## EXERCISE INPUTS
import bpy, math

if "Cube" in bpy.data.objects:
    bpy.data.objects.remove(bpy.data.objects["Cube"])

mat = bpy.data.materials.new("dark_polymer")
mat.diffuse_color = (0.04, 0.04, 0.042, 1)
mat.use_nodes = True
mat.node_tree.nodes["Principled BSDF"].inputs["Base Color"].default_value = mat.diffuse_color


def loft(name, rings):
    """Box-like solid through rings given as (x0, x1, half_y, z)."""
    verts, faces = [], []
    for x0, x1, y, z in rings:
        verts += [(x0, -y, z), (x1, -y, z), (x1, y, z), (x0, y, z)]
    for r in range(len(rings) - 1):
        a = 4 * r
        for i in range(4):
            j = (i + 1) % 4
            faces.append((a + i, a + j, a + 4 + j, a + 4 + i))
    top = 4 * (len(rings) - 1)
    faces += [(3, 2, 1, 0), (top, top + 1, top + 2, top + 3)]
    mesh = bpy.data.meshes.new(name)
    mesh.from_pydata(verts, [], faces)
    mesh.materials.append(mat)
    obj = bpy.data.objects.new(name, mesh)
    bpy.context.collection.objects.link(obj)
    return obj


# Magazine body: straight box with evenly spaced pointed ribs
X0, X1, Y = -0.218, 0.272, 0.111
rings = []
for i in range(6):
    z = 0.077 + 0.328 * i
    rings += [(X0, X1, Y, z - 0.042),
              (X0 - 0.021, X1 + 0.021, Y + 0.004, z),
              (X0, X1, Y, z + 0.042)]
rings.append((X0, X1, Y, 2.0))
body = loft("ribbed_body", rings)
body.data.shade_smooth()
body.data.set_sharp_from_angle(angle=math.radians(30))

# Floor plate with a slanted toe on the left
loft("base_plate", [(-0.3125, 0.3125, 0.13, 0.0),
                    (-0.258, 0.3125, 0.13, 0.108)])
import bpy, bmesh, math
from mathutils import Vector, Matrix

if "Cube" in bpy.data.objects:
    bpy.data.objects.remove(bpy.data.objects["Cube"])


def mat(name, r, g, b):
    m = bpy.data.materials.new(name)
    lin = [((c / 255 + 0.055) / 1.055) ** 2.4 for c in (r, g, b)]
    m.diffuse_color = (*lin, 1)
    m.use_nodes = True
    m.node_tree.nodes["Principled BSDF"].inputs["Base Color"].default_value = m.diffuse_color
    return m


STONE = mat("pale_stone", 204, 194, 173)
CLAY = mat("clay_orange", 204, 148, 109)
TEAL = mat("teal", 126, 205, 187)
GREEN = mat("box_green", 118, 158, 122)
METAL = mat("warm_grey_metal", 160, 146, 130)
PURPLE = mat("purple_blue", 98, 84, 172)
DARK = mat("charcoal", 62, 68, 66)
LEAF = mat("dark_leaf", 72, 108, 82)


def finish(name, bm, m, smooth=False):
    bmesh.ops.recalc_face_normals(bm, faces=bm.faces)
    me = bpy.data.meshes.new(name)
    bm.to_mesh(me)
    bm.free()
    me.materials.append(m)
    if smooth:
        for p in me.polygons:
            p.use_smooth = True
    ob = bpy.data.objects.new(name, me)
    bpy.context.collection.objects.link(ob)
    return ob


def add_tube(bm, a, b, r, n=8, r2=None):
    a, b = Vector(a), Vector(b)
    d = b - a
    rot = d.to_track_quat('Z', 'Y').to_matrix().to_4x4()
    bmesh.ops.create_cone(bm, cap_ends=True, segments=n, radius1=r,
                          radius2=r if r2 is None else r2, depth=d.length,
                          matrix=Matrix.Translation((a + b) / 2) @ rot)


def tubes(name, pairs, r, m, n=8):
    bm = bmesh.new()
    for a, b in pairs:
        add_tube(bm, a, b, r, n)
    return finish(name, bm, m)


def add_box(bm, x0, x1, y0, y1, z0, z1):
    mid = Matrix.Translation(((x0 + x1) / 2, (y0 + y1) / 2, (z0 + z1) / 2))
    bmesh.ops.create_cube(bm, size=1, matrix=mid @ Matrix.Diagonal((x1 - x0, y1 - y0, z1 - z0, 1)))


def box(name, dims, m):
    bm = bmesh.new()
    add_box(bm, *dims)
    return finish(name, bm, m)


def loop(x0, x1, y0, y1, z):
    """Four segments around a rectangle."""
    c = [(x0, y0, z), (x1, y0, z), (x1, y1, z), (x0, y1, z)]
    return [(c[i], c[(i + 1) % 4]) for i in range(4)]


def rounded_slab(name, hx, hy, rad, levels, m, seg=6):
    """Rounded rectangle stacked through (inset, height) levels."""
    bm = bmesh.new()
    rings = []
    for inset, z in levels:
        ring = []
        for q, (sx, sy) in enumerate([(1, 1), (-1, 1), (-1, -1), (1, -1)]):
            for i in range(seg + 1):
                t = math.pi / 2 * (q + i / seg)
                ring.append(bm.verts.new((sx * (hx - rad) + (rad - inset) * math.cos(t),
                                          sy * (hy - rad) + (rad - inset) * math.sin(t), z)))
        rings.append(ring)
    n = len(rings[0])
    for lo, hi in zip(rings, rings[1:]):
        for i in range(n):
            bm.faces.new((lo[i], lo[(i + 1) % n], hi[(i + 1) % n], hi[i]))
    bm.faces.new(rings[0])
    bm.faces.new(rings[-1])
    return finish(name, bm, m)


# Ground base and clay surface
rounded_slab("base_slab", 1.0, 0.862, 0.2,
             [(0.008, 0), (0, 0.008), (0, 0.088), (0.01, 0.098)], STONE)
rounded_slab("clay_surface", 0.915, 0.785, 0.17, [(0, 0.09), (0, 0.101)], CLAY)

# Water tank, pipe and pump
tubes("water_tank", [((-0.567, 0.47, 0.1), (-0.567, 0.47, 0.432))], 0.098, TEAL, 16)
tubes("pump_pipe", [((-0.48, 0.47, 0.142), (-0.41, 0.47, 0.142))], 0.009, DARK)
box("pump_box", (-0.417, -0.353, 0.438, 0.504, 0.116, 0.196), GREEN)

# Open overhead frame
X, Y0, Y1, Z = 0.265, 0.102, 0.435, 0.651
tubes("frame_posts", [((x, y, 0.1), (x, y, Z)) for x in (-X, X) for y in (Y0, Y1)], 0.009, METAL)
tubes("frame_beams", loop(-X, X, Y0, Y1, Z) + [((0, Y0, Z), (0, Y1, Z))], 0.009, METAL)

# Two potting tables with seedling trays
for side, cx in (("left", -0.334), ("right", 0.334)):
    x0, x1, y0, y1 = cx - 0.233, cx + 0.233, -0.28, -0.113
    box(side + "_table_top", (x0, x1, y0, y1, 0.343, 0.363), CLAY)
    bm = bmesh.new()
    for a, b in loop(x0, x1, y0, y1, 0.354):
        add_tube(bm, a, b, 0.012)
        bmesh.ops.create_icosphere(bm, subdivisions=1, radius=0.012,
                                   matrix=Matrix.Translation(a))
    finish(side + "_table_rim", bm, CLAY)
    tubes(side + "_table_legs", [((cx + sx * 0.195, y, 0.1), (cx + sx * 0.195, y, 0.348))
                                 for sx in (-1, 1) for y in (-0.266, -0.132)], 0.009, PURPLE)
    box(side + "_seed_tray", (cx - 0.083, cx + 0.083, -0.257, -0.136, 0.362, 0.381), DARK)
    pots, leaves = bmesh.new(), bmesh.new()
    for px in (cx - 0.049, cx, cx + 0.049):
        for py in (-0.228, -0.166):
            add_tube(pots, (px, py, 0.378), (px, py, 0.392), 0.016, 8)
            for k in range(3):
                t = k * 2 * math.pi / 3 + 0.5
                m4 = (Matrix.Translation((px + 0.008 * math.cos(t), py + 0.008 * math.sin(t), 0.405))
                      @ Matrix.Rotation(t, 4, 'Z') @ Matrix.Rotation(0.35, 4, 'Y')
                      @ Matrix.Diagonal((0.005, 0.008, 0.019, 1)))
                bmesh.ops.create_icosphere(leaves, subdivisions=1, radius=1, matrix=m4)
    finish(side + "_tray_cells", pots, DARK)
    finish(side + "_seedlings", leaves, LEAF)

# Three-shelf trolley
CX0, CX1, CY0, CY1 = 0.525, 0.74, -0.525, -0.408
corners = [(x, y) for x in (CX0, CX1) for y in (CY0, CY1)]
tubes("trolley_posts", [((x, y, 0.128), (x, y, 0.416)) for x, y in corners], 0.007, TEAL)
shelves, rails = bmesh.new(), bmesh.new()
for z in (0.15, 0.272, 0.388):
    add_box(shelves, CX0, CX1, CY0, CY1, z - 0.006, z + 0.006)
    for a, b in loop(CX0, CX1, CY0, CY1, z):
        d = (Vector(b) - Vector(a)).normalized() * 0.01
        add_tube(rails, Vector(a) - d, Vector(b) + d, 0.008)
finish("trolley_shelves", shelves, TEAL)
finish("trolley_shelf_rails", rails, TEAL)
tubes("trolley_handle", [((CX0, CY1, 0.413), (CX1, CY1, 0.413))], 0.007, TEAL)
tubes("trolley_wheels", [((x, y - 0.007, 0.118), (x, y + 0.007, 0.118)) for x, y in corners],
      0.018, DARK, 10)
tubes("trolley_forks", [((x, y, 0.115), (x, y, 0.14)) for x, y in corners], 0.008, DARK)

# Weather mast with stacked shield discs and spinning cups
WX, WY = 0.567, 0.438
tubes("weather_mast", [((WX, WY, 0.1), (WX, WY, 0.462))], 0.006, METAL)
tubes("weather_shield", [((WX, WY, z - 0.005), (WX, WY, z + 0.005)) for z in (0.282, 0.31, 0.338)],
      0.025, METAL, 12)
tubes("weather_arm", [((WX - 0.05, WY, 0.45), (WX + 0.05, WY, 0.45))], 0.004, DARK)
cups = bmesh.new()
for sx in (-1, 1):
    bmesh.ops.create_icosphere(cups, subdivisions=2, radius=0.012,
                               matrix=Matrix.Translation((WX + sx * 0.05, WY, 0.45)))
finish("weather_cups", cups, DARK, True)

## INSTRUCTIONS TO FOLLOW
Copy all lines from the data that hold the word "return".

## RESULT OF THIS EXERCISE
    return obj
    return m
    return ob
    return finish(name, bm, m)
    return finish(name, bm, m)
    return [(c[i], c[(i + 1) % 4]) for i in range(4)]
    return finish(name, bm, m)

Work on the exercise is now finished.